Yves Tumor’s ‘Praise a Lord Who Chews But Which Does Not Consume; (Or Simply, Hot Between Worlds)‘ is Music Feeds’ Album of the Week. Joseph Earp reviews.
If you accept that life is chaos – that shit, unfortunately, happens all the time – then it’s hard to know what to do next. Your best intentions will fall apart. Your perfect plans will wither. You’ll either set up a sense-making system that will buckle under the weight of sheer randomness, or you’ll just get buffeted around, chaotically, till you die.
The latter option makes you feel powerless. The former option enrols you in a life of constant disappointment and readjustment, watching things fall apart, and then building them up again, knowing that they won’t last long either.
Praise A Lord Who Chews But Which Does Not Consume; (Or Simply, Hot Between Worlds)

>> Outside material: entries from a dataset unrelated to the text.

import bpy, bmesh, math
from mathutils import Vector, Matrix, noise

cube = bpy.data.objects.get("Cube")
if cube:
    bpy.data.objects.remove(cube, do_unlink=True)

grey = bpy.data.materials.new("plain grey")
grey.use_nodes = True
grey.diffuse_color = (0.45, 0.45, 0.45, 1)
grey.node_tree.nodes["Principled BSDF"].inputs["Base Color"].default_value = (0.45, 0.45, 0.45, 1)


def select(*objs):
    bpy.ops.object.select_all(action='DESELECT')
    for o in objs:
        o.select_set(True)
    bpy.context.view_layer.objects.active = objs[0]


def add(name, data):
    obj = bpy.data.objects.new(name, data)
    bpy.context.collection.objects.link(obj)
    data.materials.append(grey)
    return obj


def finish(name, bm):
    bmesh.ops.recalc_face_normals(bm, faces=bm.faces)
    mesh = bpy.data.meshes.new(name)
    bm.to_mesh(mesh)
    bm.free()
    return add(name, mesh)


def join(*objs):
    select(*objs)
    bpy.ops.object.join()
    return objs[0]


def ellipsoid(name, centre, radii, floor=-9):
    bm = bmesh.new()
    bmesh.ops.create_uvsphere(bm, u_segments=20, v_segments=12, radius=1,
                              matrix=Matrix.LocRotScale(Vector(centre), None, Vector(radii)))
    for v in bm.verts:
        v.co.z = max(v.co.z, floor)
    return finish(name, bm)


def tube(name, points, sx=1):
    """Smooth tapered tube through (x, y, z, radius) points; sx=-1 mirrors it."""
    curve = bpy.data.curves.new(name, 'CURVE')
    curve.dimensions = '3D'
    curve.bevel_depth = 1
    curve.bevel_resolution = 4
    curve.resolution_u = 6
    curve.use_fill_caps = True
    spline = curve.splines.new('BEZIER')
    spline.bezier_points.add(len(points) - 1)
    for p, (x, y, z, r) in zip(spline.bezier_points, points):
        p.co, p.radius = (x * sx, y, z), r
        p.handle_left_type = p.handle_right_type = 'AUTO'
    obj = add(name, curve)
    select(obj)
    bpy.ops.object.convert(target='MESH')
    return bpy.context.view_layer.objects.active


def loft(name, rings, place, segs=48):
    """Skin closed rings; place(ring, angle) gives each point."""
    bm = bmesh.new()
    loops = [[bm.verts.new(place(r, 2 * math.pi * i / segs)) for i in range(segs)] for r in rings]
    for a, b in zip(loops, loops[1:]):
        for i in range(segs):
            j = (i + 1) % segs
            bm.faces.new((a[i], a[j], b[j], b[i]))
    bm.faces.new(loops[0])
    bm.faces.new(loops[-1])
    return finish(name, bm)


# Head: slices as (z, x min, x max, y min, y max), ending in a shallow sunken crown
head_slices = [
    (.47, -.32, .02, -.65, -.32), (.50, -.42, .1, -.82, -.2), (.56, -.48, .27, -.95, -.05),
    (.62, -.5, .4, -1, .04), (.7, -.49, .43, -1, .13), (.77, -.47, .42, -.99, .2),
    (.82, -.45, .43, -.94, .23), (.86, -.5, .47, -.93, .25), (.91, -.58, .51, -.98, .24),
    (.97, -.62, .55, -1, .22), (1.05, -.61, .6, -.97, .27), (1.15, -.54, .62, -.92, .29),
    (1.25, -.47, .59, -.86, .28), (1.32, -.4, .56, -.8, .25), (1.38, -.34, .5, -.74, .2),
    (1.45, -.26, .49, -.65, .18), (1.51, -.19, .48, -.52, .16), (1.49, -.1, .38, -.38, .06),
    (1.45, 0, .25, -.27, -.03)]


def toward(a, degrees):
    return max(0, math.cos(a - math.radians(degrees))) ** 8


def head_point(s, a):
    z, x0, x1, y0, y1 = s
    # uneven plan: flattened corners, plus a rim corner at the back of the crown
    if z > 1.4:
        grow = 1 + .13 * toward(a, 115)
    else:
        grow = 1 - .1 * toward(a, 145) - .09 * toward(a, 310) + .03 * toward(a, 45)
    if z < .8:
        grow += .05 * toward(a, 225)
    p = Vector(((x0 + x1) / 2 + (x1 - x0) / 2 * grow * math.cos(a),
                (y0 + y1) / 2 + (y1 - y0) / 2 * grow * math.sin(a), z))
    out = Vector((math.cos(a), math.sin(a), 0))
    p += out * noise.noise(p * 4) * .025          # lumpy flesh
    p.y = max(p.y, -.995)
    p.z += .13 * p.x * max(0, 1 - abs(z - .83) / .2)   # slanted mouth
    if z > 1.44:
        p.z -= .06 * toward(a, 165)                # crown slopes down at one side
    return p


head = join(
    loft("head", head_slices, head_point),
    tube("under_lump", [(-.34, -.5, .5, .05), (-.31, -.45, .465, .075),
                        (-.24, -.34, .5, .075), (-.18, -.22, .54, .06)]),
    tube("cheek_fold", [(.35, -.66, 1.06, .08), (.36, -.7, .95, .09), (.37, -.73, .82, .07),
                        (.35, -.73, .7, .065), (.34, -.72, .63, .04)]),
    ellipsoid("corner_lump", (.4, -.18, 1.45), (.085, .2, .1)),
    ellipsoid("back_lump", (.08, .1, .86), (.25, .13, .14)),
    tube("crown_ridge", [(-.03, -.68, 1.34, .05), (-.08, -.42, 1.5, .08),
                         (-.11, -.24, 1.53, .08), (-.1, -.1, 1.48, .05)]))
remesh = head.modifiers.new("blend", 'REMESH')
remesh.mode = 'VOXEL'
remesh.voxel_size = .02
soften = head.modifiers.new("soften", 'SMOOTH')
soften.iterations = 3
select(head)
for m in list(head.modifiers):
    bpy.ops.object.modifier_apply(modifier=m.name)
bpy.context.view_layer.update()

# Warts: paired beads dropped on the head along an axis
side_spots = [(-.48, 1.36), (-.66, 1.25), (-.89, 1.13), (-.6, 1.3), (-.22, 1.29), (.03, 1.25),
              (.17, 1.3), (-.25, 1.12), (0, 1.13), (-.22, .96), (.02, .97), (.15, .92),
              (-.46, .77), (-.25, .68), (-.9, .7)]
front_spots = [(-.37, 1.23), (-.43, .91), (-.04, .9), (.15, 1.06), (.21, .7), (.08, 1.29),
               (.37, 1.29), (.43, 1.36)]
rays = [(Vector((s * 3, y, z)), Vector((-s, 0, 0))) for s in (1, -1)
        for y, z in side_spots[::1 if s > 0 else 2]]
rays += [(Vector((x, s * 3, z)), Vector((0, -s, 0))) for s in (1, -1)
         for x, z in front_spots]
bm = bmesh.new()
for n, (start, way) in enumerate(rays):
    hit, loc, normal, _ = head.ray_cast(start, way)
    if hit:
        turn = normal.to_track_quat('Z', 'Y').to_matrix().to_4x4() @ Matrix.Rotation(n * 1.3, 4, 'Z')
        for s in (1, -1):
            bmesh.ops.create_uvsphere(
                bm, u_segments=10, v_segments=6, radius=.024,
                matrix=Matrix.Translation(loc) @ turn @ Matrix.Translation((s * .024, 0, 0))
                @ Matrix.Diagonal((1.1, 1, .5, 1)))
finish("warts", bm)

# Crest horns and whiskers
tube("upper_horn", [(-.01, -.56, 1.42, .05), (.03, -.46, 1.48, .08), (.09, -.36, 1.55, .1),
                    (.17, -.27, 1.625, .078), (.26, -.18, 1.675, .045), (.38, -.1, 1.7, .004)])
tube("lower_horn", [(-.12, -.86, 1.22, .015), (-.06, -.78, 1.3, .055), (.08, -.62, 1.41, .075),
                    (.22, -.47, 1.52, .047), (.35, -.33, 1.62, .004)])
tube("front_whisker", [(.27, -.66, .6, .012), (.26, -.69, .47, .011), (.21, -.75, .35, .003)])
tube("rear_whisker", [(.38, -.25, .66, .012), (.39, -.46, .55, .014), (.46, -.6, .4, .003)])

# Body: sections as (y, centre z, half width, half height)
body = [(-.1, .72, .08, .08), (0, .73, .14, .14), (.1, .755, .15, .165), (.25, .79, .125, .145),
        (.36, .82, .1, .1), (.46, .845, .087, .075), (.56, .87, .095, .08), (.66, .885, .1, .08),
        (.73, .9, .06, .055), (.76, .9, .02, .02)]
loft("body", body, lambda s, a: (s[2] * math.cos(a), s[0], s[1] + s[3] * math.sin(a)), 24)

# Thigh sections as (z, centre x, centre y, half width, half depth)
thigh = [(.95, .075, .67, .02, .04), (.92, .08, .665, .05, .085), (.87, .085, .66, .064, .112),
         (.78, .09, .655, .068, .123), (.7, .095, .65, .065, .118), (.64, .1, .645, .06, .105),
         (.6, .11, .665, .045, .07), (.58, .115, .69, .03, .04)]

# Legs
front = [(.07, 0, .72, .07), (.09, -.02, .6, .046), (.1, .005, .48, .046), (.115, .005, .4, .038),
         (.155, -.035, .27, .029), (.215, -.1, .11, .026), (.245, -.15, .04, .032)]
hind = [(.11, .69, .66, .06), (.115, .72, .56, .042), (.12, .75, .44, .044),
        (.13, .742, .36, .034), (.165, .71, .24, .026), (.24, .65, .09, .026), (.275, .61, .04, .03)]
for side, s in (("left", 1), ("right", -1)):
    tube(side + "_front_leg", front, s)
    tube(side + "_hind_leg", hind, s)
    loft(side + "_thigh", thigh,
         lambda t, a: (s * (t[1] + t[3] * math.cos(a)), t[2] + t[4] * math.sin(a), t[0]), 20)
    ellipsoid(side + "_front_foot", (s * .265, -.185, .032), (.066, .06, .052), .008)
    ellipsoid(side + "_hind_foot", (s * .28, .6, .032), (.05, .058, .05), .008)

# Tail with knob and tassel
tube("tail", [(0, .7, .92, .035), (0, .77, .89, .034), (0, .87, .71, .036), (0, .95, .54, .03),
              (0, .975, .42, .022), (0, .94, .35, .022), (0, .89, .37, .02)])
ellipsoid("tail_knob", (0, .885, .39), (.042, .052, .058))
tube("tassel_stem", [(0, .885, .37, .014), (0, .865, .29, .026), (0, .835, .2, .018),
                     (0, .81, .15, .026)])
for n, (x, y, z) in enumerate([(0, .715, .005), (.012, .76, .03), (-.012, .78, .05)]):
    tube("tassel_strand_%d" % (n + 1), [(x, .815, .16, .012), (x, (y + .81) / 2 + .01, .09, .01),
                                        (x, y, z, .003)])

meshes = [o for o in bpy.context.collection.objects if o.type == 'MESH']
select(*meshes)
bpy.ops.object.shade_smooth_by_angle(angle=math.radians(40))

Praise A Lord Who Chews But Which Does Not Consume; (Or Simply, Hot Between Worlds), the new album by Yves Tumor, takes the former route. As its weighty, profound title implies – gotta love that “simply” following the least simple album title ever, right? – the record alternates between grandiosity and pathetic, crushing disappointment.
Sonically, the album is constantly falling in and out of time with itself. Moments of clarity, as in the excellent ‘Meteora Blues’, have a sort of happenstance to them. It’s the cleanest song on the record, the most direct, but even it has moments when it all sort of falls away, into grinding noise and confusion.
‘God is A Circle’, the album’s opening track – and its standout – only periodically snaps into focus. There’s a grinding beat to hold it in place, but everything that happens on top is messy, filled with screams and portentous lyrics.
The result is a record that you can dance to in bursts; that will meet you where you live, occasionally, and then step away, leaving you to wallow. Its closest approximations are the least strange songs of both Throbbing Gristle and Einstürzende Neubauten. Like those bands, Yves Tumor find beauty and pain in the mechanical, and like those bands, there’s a rhythmic quality that echoes both the repetitive din of a factory and the pump-pump-pump of a regrettable fuck.
Praise A Lord Who Chews… is good, and good in a way that requires attention. Left in the background, it’ll sound bizarre and distracting. Given a proper listen, it’ll sound like a musician sifting through entrails or decoding a Rorschach.